Things You'll Need
Wide painter's tape
Protective clothing, rubber gloves and goggles
Porcelain etching solution, with brush
Porcelain topcoat (paint with polyurethane)
Open a window in the room or run a fan to disperse the fumes when working with the etching solution and paints.
Old-fashioned, real porcelain sinks are constructed in essentially the same way as old porcelain tubs: The porcelain is baked onto the cast-iron frame and coated with enamel to give it that familiar shine. When the glaze gets worn and dingy, resurface it in the same way you would a tub, using an etching solution (generally hydrofluoric acid) and spraying on primer and paint made for porcelain resurfacing. It's a complicated project that requires specialized material and equipment, so don't attempt it yourself unless you've had some significant refinishing experience.
Cover all areas around sink with plastic tarping, using painter's tape to hang it around the walls and floor.
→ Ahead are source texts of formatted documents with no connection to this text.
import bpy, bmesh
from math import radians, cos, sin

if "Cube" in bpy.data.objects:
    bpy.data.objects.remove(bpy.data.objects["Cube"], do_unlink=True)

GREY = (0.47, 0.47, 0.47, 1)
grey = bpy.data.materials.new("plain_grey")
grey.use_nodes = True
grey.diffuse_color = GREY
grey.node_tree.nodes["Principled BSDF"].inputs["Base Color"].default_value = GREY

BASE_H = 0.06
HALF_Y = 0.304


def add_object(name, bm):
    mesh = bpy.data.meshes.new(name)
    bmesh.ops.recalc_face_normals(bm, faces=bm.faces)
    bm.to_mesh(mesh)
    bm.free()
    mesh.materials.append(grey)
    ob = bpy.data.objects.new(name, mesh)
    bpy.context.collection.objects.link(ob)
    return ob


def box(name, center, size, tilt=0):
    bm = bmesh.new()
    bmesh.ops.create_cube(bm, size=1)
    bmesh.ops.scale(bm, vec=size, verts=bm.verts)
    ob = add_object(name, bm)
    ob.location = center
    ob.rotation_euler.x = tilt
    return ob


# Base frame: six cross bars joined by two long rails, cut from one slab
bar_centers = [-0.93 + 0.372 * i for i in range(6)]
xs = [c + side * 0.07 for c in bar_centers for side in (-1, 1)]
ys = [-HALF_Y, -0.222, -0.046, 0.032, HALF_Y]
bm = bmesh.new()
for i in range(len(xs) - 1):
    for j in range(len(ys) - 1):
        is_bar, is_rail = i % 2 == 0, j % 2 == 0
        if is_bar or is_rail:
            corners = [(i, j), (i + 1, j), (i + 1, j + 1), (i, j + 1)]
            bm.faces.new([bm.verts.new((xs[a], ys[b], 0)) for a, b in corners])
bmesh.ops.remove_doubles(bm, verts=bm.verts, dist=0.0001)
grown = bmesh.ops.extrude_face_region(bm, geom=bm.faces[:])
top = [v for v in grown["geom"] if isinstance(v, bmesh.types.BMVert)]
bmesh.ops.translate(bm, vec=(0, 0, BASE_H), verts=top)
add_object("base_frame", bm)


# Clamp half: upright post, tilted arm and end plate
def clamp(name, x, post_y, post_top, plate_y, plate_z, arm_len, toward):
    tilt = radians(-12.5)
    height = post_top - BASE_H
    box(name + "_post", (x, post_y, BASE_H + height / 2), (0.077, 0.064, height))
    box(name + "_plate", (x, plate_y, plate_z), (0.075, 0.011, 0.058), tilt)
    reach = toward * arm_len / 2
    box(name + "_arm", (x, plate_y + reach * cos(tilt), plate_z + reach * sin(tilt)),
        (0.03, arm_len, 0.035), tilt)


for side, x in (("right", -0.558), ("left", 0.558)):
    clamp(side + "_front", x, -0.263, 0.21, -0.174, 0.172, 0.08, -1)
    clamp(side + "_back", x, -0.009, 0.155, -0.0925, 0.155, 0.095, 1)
Tape off all exposed metal surfaces and fixtures that can't be removed, including any exposed plumbing under the sink. Only the porcelain surface should remain uncovered.
Put on goggles, gloves, protective clothing and your respirator.
Brush acid-etching solution over the porcelain surface, covering all of it. Let it sit for 15 minutes. Rinse it thoroughly. Dry the sink completely.
Load your paint sprayer with porcelain primer. Set the nozzle to a fine mist. Spray the primer over the porcelain in a light, even coat. Let it dry for a half hour, then apply a second coat. Let it dry for half an hour, apply a third coat, then let it dry overnight.
Put your protective gear on again. Set up your paint sprayer with porcelain topcoat. Spray it on in the same fashion as you did the primer, using very light, smooth coats, allowing 30 minutes of dry-time between them. Apply four to six coats, to the desired coverage.
Let the paint set for three days or more before using the sink.
Kevin McDermott is a professional newspaper journalist and landlord. He was born in Chicago and graduated Eastern Illinois University with a degree in journalism. He currently covers regional politics for a Midwestern newspaper. McDermott writes about home improvement for various websites.